### ASSIGNMENT:
Each of the lines below must be retyped character for character.

▽

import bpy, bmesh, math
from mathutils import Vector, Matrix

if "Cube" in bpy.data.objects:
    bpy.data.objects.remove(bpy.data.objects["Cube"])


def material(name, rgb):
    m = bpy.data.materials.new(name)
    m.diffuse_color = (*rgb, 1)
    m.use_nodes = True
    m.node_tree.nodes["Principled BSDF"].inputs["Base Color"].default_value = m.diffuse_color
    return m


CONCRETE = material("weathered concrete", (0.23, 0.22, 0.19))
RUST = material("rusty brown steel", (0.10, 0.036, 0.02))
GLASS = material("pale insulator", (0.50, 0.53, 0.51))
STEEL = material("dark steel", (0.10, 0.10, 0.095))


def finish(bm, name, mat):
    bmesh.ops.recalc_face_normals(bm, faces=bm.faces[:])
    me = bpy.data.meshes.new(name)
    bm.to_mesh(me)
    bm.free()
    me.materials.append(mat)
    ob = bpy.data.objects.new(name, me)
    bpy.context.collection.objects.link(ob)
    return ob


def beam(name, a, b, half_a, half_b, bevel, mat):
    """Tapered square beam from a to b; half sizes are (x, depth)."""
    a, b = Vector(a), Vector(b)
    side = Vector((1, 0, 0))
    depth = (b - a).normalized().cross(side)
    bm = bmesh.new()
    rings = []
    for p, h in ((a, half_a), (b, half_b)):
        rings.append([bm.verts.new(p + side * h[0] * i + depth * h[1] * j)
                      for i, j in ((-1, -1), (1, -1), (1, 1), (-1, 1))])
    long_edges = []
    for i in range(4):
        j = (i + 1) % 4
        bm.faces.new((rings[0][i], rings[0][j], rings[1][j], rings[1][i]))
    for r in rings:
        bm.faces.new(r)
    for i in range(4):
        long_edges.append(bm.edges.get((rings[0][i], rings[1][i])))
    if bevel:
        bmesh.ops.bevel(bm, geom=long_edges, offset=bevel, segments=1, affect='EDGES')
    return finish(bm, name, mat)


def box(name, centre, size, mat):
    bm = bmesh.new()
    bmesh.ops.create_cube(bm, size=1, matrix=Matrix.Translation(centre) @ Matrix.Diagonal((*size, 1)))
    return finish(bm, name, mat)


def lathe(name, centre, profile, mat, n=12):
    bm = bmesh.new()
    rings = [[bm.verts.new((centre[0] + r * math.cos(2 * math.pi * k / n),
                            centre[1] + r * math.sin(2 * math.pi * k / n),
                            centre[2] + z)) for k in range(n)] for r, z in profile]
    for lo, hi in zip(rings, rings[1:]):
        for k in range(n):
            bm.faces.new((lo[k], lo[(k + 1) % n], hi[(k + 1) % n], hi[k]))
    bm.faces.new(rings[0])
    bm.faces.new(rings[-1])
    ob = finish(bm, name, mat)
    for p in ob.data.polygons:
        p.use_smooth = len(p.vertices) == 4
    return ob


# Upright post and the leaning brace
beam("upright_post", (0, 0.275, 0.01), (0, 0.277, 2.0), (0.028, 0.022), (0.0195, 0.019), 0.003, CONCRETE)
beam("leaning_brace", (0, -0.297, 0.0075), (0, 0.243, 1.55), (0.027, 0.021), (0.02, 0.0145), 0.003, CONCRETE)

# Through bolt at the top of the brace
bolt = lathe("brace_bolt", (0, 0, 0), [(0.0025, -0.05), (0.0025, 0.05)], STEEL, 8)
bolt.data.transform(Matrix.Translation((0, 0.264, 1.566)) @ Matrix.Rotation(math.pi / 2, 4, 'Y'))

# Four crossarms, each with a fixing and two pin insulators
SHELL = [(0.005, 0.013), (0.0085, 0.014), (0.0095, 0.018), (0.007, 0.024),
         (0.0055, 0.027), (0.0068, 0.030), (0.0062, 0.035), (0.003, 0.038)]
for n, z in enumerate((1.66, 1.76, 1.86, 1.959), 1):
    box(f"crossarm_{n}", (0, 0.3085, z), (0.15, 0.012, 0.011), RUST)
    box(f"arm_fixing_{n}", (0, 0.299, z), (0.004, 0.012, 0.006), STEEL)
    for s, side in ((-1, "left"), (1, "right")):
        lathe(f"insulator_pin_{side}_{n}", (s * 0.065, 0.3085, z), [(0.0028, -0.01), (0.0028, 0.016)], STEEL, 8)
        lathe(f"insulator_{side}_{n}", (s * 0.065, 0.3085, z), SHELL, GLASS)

△

### RESULT OF THE EXERCISE:
import bpy, bmesh, math
from mathutils import Vector, Matrix

if "Cube" in bpy.data.objects:
    bpy.data.objects.remove(bpy.data.objects["Cube"])


def material(name, rgb):
    m = bpy.data.materials.new(name)
    m.diffuse_color = (*rgb, 1)
    m.use_nodes = True
    m.node_tree.nodes["Principled BSDF"].inputs["Base Color"].default_value = m.diffuse_color
    return m


CONCRETE = material("weathered concrete", (0.23, 0.22, 0.19))
RUST = material("rusty brown steel", (0.10, 0.036, 0.02))
GLASS = material("pale insulator", (0.50, 0.53, 0.51))
STEEL = material("dark steel", (0.10, 0.10, 0.095))


def finish(bm, name, mat):
    bmesh.ops.recalc_face_normals(bm, faces=bm.faces[:])
    me = bpy.data.meshes.new(name)
    bm.to_mesh(me)
    bm.free()
    me.materials.append(mat)
    ob = bpy.data.objects.new(name, me)
    bpy.context.collection.objects.link(ob)
    return ob


def beam(name, a, b, half_a, half_b, bevel, mat):
    """Tapered square beam from a to b; half sizes are (x, depth)."""
    a, b = Vector(a), Vector(b)
    side = Vector((1, 0, 0))
    depth = (b - a).normalized().cross(side)
    bm = bmesh.new()
    rings = []
    for p, h in ((a, half_a), (b, half_b)):
        rings.append([bm.verts.new(p + side * h[0] * i + depth * h[1] * j)
                      for i, j in ((-1, -1), (1, -1), (1, 1), (-1, 1))])
    long_edges = []
    for i in range(4):
        j = (i + 1) % 4
        bm.faces.new((rings[0][i], rings[0][j], rings[1][j], rings[1][i]))
    for r in rings:
        bm.faces.new(r)
    for i in range(4):
        long_edges.append(bm.edges.get((rings[0][i], rings[1][i])))
    if bevel:
        bmesh.ops.bevel(bm, geom=long_edges, offset=bevel, segments=1, affect='EDGES')
    return finish(bm, name, mat)


def box(name, centre, size, mat):
    bm = bmesh.new()
    bmesh.ops.create_cube(bm, size=1, matrix=Matrix.Translation(centre) @ Matrix.Diagonal((*size, 1)))
    return finish(bm, name, mat)


def lathe(name, centre, profile, mat, n=12):
    bm = bmesh.new()
    rings = [[bm.verts.new((centre[0] + r * math.cos(2 * math.pi * k / n),
                            centre[1] + r * math.sin(2 * math.pi * k / n),
                            centre[2] + z)) for k in range(n)] for r, z in profile]
    for lo, hi in zip(rings, rings[1:]):
        for k in range(n):
            bm.faces.new((lo[k], lo[(k + 1) % n], hi[(k + 1) % n], hi[k]))
    bm.faces.new(rings[0])
    bm.faces.new(rings[-1])
    ob = finish(bm, name, mat)
    for p in ob.data.polygons:
        p.use_smooth = len(p.vertices) == 4
    return ob


# Upright post and the leaning brace
beam("upright_post", (0, 0.275, 0.01), (0, 0.277, 2.0), (0.028, 0.022), (0.0195, 0.019), 0.003, CONCRETE)
beam("leaning_brace", (0, -0.297, 0.0075), (0, 0.243, 1.55), (0.027, 0.021), (0.02, 0.0145), 0.003, CONCRETE)

# Through bolt at the top of the brace
bolt = lathe("brace_bolt", (0, 0, 0), [(0.0025, -0.05), (0.0025, 0.05)], STEEL, 8)
bolt.data.transform(Matrix.Translation((0, 0.264, 1.566)) @ Matrix.Rotation(math.pi / 2, 4, 'Y'))

# Four crossarms, each with a fixing and two pin insulators
SHELL = [(0.005, 0.013), (0.0085, 0.014), (0.0095, 0.018), (0.007, 0.024),
         (0.0055, 0.027), (0.0068, 0.030), (0.0062, 0.035), (0.003, 0.038)]
for n, z in enumerate((1.66, 1.76, 1.86, 1.959), 1):
    box(f"crossarm_{n}", (0, 0.3085, z), (0.15, 0.012, 0.011), RUST)
    box(f"arm_fixing_{n}", (0, 0.299, z), (0.004, 0.012, 0.006), STEEL)
    for s, side in ((-1, "left"), (1, "right")):
        lathe(f"insulator_pin_{side}_{n}", (s * 0.065, 0.3085, z), [(0.0028, -0.01), (0.0028, 0.016)], STEEL, 8)
        lathe(f"insulator_{side}_{n}", (s * 0.065, 0.3085, z), SHELL, GLASS)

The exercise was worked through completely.